Costa Rica News – This week Jorge Chavarria, Attorney General for Costa Rica, reported to the judges of the Full Court that, that for past six years, there are groups that want to control various institutions in the country, so to considered giving constitutional status to the Public Ministry.
Despite the seriousness of the complaint, which says there are groups trying to control the institutions, Chavarria did not reveal names or possible action against those individuals or groups.
Chavarria said that these cases triggered a backlash “of trying to control, criticize and put obstacles to the prosecution do its job,” he said.
Chavarria submitted to the judges of the Full Court a draft constitutional status to prosecutors. The judiciary will discusses a series of reforms that it considers should be made at the corporate level and then be processed in the Legislature.

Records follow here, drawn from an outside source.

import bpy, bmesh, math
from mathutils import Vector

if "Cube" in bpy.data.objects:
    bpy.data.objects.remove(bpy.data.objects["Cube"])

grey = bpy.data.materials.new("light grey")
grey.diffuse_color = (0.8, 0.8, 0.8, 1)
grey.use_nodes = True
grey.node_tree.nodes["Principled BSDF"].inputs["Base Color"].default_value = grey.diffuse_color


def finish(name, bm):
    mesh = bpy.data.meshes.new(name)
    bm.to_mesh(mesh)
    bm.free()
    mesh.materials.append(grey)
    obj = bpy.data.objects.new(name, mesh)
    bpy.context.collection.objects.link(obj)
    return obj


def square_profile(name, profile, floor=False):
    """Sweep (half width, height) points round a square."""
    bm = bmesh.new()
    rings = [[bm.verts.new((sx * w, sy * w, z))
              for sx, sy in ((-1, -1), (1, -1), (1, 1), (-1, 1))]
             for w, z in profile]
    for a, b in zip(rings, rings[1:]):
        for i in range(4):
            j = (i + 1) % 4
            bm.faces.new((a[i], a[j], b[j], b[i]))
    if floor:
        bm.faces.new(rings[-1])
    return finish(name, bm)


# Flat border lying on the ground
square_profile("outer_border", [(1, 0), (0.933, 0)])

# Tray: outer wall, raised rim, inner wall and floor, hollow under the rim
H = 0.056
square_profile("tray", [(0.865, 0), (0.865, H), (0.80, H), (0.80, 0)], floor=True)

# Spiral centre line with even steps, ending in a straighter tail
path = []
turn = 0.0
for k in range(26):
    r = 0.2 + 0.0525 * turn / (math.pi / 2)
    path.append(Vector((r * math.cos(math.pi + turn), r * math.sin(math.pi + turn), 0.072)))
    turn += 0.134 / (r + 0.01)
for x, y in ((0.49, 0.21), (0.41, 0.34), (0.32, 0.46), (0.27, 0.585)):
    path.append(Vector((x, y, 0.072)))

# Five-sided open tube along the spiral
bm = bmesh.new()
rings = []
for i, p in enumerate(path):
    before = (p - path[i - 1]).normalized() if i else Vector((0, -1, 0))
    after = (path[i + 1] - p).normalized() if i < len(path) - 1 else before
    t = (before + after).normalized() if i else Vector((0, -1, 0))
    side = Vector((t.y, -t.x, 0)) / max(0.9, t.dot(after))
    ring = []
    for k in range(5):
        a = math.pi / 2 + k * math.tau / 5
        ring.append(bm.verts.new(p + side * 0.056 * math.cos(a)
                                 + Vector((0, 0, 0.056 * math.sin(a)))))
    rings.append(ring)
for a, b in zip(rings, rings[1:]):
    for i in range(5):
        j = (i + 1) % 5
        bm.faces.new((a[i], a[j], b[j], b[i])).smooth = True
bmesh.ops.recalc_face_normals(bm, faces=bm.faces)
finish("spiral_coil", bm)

The Public Ministry reported that it is the prosecutor who has had the most obstacles affecting its function.
Chavarria was appointed Attorney General in October 2010, after leaving his office in the Vice Ministry of Security, after a series of criticism for what some described as a purely political appointment.
The controversy was exacerbated in March 2011 when it was acknowledged before a legislative committee that Chavarria interfered with the investigation against the former Minister of the Presidency Rodrigo Arias, regarding money paid for consulting the Central American Bank for Economic Integration (BCIE).
The Costa Rica News (TCRN)
San Jose Costa Rica